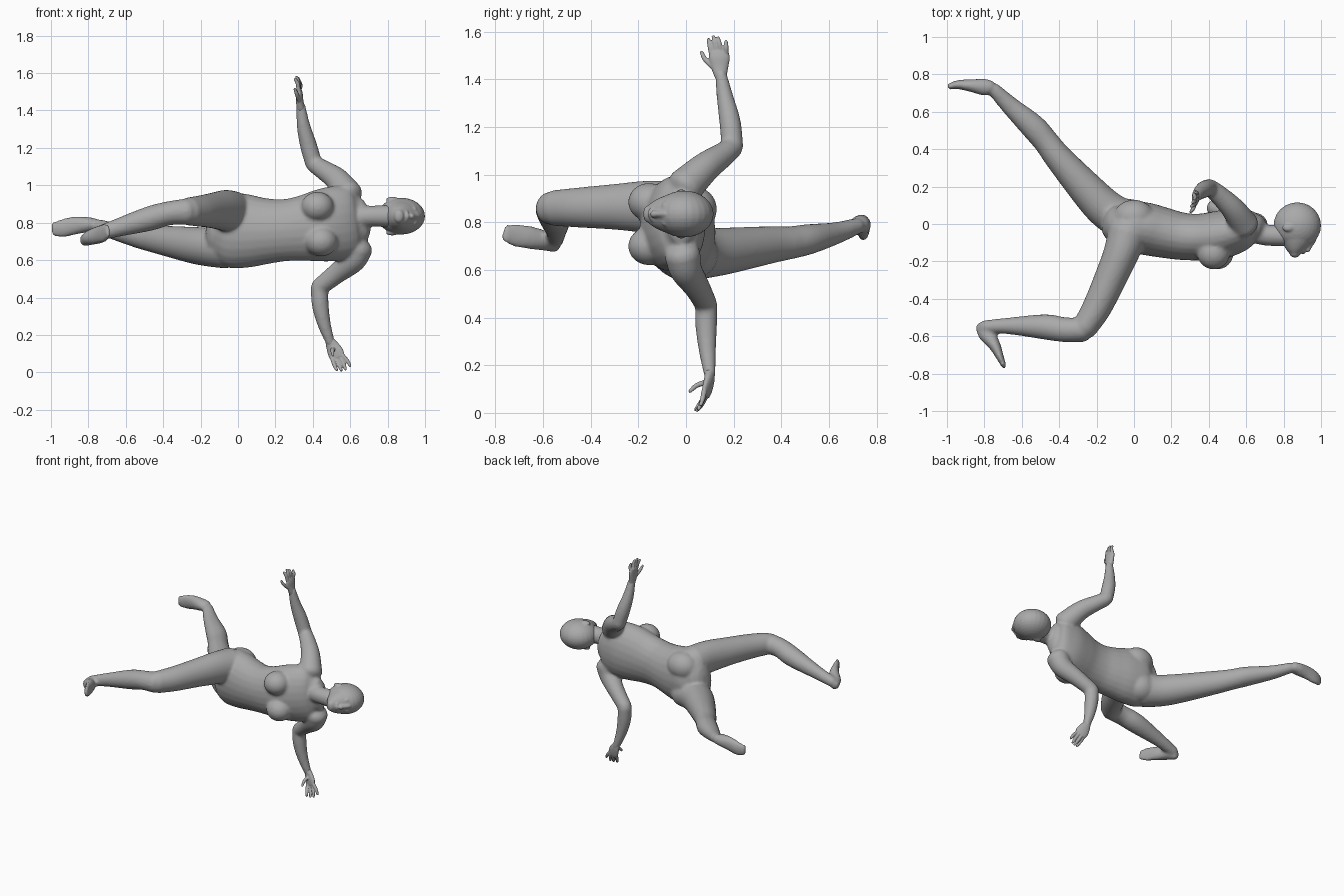
import bpy, bmesh, math
from mathutils import Vector, Matrix

skin = bpy.data.materials.new("plain grey")
skin.diffuse_color = (0.4, 0.4, 0.4, 1)
SEG = 24


def smooth_path(secs, steps=5):
    """Catmull-Rom interpolation of centre and radii together."""
    rows = [Vector(s if len(s) == 5 else (*s, s[3])) for s in secs]
    ext = [2 * rows[0] - rows[1]] + rows + [2 * rows[-1] - rows[-2]]
    out = []
    for i in range(1, len(ext) - 2):
        a, b, c, d = ext[i - 1:i + 3]
        for k in range(steps):
            t = k / steps
            out.append(0.5 * (2 * b + (c - a) * t + (2 * a - 5 * b + 4 * c - d) * t ** 2
                              + (3 * b - a - 3 * c + d) * t ** 3))
    return out + [rows[-1]]


def loft(bm, secs, ref=(0, 0, 1)):
    """Rounded tube; each section is x, y, z, radius along ref, radius across."""
    path = smooth_path(secs)
    pos = [Vector(p[:3]) for p in path]
    rings = []
    last = len(path) - 1
    for i, p in enumerate(path):
        t = (pos[min(i + 1, last)] - pos[max(i - 1, 0)]).normalized()
        u = Vector(ref)
        u = (u - t * u.dot(t)).normalized()
        v = t.cross(u)
        caps = [(0, 1)]
        if i in (0, last):
            depth = 0.7 * min(p[3], p[4])
            caps = [(depth * math.sin(a), math.cos(a)) for a in (0, 0.5, 0.95, 1.3)]
            if i == 0:
                caps = [(-o, s) for o, s in reversed(caps)]
        for off, s in caps:
            ring = []
            for k in range(SEG):
                a = math.tau * k / SEG
                ring.append(bm.verts.new(pos[i] + t * off + u * (p[3] * s * math.cos(a))
                                         + v * (p[4] * s * math.sin(a))))
            rings.append(ring)
    for r, q in zip(rings, rings[1:]):
        for k in range(SEG):
            n = (k + 1) % SEG
            bm.faces.new((r[k], r[n], q[n], q[k]))
    bm.faces.new(rings[0][::-1])
    bm.faces.new(rings[-1])


def ball(bm, centre, radii):
    m = Matrix.Translation(centre) @ Matrix.Diagonal((*radii, 1))
    bmesh.ops.create_uvsphere(bm, u_segments=24, v_segments=16, radius=1, matrix=m)


def finish(bm, name, voxel, rounds):
    """Fuse overlapping volumes into one smooth surface."""
    bmesh.ops.recalc_face_normals(bm, faces=bm.faces[:])
    me = bpy.data.meshes.new(name)
    bm.to_mesh(me)
    bm.free()
    me.materials.append(skin)
    ob = bpy.data.objects.new(name, me)
    bpy.context.collection.objects.link(ob)
    rm = ob.modifiers.new("fuse", 'REMESH')
    rm.mode = 'VOXEL'
    rm.voxel_size = voxel
    rm.use_smooth_shade = True
    sm = ob.modifiers.new("soften", 'SMOOTH')
    sm.factor = 0.5
    sm.iterations = rounds
    return ob


body = bmesh.new()
# torso, hips to shoulders
loft(body, [(-.10, 0, .77, .15, .10), (-.04, -.01, .76, .20, .135), (.06, -.025, .755, .195, .14),
            (.15, -.045, .755, .177, .135), (.25, -.065, .76, .166, .127), (.35, -.07, .77, .176, .125),
            (.45, -.06, .785, .195, .13), (.55, -.035, .80, .20, .12), (.62, -.02, .81, .18, .095),
            (.66, -.02, .815, .12, .07)])
# chest and seat
for x, z in ((.445, .70), (.425, .885)):
    ball(body, (x, -.155, z), (.088, .088, .08))
ball(body, (-.03, .035, .665), (.11, .10, .10))
ball(body, (.0, .035, .855), (.11, .095, .095))
# neck
loft(body, [(.58, -.02, .82, .085), (.65, -.04, .83, .066), (.71, -.06, .835, .056),
            (.80, -.06, .835, .06)])
# forward leg: thigh, shin, foot
loft(body, [(-.03, -.04, .86, .11, .11), (-.07, -.16, .865, .11, .095), (-.13, -.30, .865, .096, .086),
            (-.20, -.45, .862, .084, .078), (-.265, -.555, .86, .075, .068)])
loft(body, [(-.27, -.565, .86, .07, .065), (-.37, -.565, .85, .064, .066), (-.48, -.55, .82, .065, .067),
            (-.67, -.545, .765, .046, .044), (-.80, -.55, .725, .035, .035)])
loft(body, [(-.82, -.55, .705, .032, .03), (-.79, -.585, .72, .04, .045), (-.745, -.65, .735, .048, .032),
            (-.715, -.715, .745, .048, .02), (-.695, -.76, .755, .036, .013)])
# trailing leg and foot
loft(body, [(-.06, .02, .665, .11, .11), (-.15, .08, .67, .105, .105), (-.24, .17, .68, .098, .096),
            (-.40, .35, .705, .079, .075), (-.47, .44, .715, .069, .068), (-.54, .52, .73, .063, .068),
            (-.66, .63, .755, .046, .05), (-.75, .72, .785, .034, .036)])
loft(body, [(-.765, .735, .79, .034, .035), (-.80, .732, .79, .04, .045), (-.87, .74, .785, .048, .034),
            (-.94, .745, .77, .048, .024), (-.987, .735, .765, .038, .016)])
# raised arm
X = (1, 0, 0)
loft(body, [(.59, -.005, .95, .078), (.53, .08, 1.03, .064), (.46, .15, 1.08, .053),
            (.405, .195, 1.115, .046)], X)
loft(body, [(.405, .195, 1.115, .046), (.375, .185, 1.22, .045), (.35, .165, 1.32, .036),
            (.335, .145, 1.43, .024)], X)
# lowered arm
loft(body, [(.645, -.015, .665, .076), (.615, .0, .60, .068), (.53, .045, .53, .055),
            (.435, .085, .455, .047)], (0, 1, 0))
loft(body, [(.435, .085, .455, .047), (.44, .085, .36, .045), (.46, .09, .26, .036),
            (.495, .10, .155, .024)], X)
finish(body, "body", .010, 5)

# head: skull, jaw, nose, lips, ears, eyes
head = bmesh.new()
ball(head, (.873, -.008, .835), (.127, .124, .098))
loft(head, [(.875, -.02, .835, .094, .11), (.868, -.08, .835, .08, .092), (.862, -.13, .835, .058, .056),
            (.86, -.16, .835, .036, .028)])
loft(head, [(.965, -.085, .835, .011), (.94, -.118, .835, .013), (.926, -.138, .835, .016)])
loft(head, [(.902, -.143, .812, .008), (.905, -.152, .835, .010), (.902, -.143, .858, .008)], X)
for s in (-1, 1):
    ball(head, (.825, -.02, .835 + s * .09), (.034, .021, .013))
    ball(head, (.942, -.088, .835 + s * .036), (.014, .014, .015))
finish(head, "head", .006, 3)


def hand(name, palm, ref, fingers):
    bm = bmesh.new()
    loft(bm, palm, ref)
    for base, mid, tip in fingers:
        loft(bm, [(*base, .0115), (*mid, .0105), (*tip, .0075)], (.6, .7, .2))
    return finish(bm, name, .004, 2)


# raised hand, palm wide along y
hand("raised_hand",
     [(.336, .146, 1.41, .025, .022), (.33, .142, 1.45, .036, .02), (.328, .14, 1.49, .044, .018),
      (.325, .137, 1.515, .04, .014)], (0, 1, 0),
     [((.325, .108, 1.505), (.318, .10, 1.545), (.305, .094, 1.568)),
      ((.325, .128, 1.51), (.322, .12, 1.555), (.312, .115, 1.58)),
      ((.325, .148, 1.51), (.328, .14, 1.55), (.32, .134, 1.575)),
      ((.325, .168, 1.50), (.335, .168, 1.535), (.328, .168, 1.56)),
      ((.328, .115, 1.45), (.315, .08, 1.485), (.303, .065, 1.515))])
# lowered hand, spread toward the floor
hand("lowered_hand",
     [(.49, .10, .17, .025, .021), (.505, .098, .14, .036, .02), (.522, .09, .105, .044, .018),
      (.533, .083, .08, .04, .014)], (1, -.3, .3),
     [((.50, .094, .085), (.515, .06, .04), (.528, .04, .012)),
      ((.523, .088, .08), (.542, .065, .035), (.553, .045, .01)),
      ((.545, .082, .082), (.565, .065, .045), (.575, .052, .015)),
      ((.56, .076, .09), (.585, .07, .06), (.60, .062, .034)),
      ((.51, .088, .13), (.505, .045, .115), (.508, .016, .09))])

+ + + + + + +

## About this exercise:
Please return only the lines above, starting at the line that has "(-.66, .63, .755, .046, .05), (-.75, .72, .785, .034, .036)])" and ending at the line that has "(.405, .195, 1.115, .046)], X)", keeping both and leaving each one unchanged.

## Task response:
            (-.66, .63, .755, .046, .05), (-.75, .72, .785, .034, .036)])
loft(body, [(-.765, .735, .79, .034, .035), (-.80, .732, .79, .04, .045), (-.87, .74, .785, .048, .034),
            (-.94, .745, .77, .048, .024), (-.987, .735, .765, .038, .016)])
# raised arm
X = (1, 0, 0)
loft(body, [(.59, -.005, .95, .078), (.53, .08, 1.03, .064), (.46, .15, 1.08, .053),
            (.405, .195, 1.115, .046)], X)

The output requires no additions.